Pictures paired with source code
--- START ---
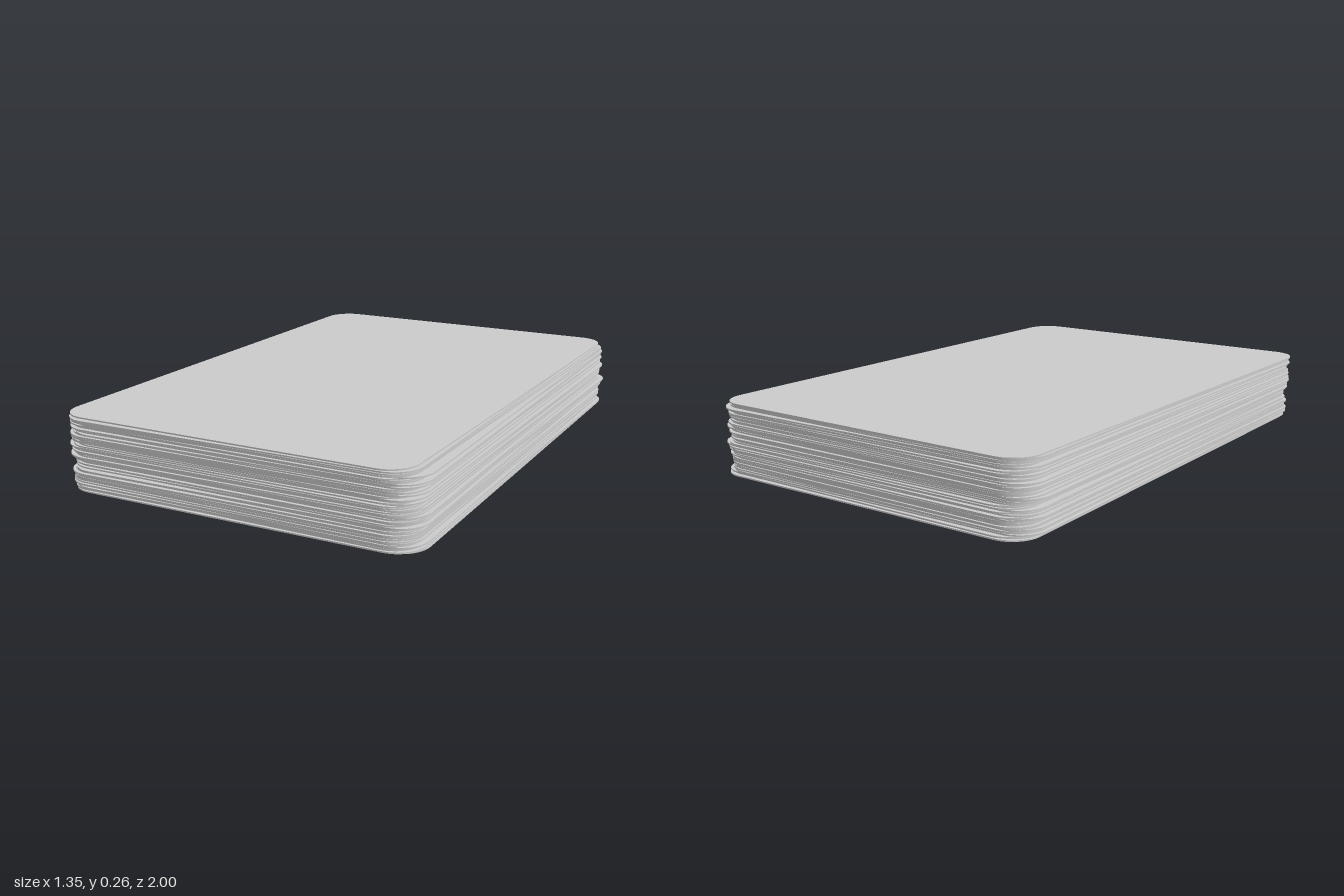
import * as THREE from 'three';

const COUNT = 52, WIDTH = 1.305, LENGTH = 1.968, RADIUS = 0.1, HEIGHT = 0.26;

// Rounded card outline, extruded upward
function cardGeometry(thickness) {
  const w = WIDTH / 2, l = LENGTH / 2, r = RADIUS;
  const shape = new THREE.Shape();
  shape.absarc(w - r, l - r, r, 0, Math.PI / 2);
  shape.absarc(r - w, l - r, r, Math.PI / 2, Math.PI);
  shape.absarc(r - w, r - l, r, Math.PI, Math.PI * 1.5);
  shape.absarc(w - r, r - l, r, Math.PI * 1.5, Math.PI * 2);
  shape.closePath();
  const geometry = new THREE.ExtrudeGeometry(shape, { depth: thickness, bevelEnabled: false, curveSegments: 8 });
  return geometry.rotateX(-Math.PI / 2);
}

// Small seeded generator, returning -1..1
function seededJitter(seed) {
  return () => {
    seed = (seed * 16807) % 2147483647;
    return (seed / 2147483647) * 2 - 1;
  };
}

export function createModel() {
  const deck = new THREE.Group();
  deck.name = 'cardDeck';
  const material = new THREE.MeshStandardMaterial({ color: 0xcccccc });
  const pitch = HEIGHT / COUNT;
  const geometry = cardGeometry(pitch);
  const jitter = seededJitter(4711);

  // Loosely squared stack: each card slips and turns a little
  for (let i = 0; i < COUNT; i++) {
    const card = new THREE.Mesh(geometry, material);
    card.name = `card${i + 1}`;
    card.position.set(jitter() * 0.015, i * pitch, jitter() * 0.008);
    card.rotation.y = jitter() * 0.012;
    if (i === 0) {
      // bottom card
      card.position.set(0.007, 0, -0.008);
      card.rotation.y = 0.004;
    } else if (i === COUNT - 1) {
      // top card
      card.position.set(-0.016, i * pitch, -0.01);
      card.rotation.y = -0.009;
    }
    deck.add(card);
  }
  return deck;
}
--- END ---
YOUR ASSIGNMENT =>
Your answer should consist of the lines from the line with "const COUNT = 52, WIDTH" to the line with "const geometry = new" above, repeated exactly, both ends included.

WRITTEN ANSWER =>
const COUNT = 52, WIDTH = 1.305, LENGTH = 1.968, RADIUS = 0.1, HEIGHT = 0.26;

// Rounded card outline, extruded upward
function cardGeometry(thickness) {
  const w = WIDTH / 2, l = LENGTH / 2, r = RADIUS;
  const shape = new THREE.Shape();
  shape.absarc(w - r, l - r, r, 0, Math.PI / 2);
  shape.absarc(r - w, l - r, r, Math.PI / 2, Math.PI);
  shape.absarc(r - w, r - l, r, Math.PI, Math.PI * 1.5);
  shape.absarc(w - r, r - l, r, Math.PI * 1.5, Math.PI * 2);
  shape.closePath();
  const geometry = new THREE.ExtrudeGeometry(shape, { depth: thickness, bevelEnabled: false, curveSegments: 8 });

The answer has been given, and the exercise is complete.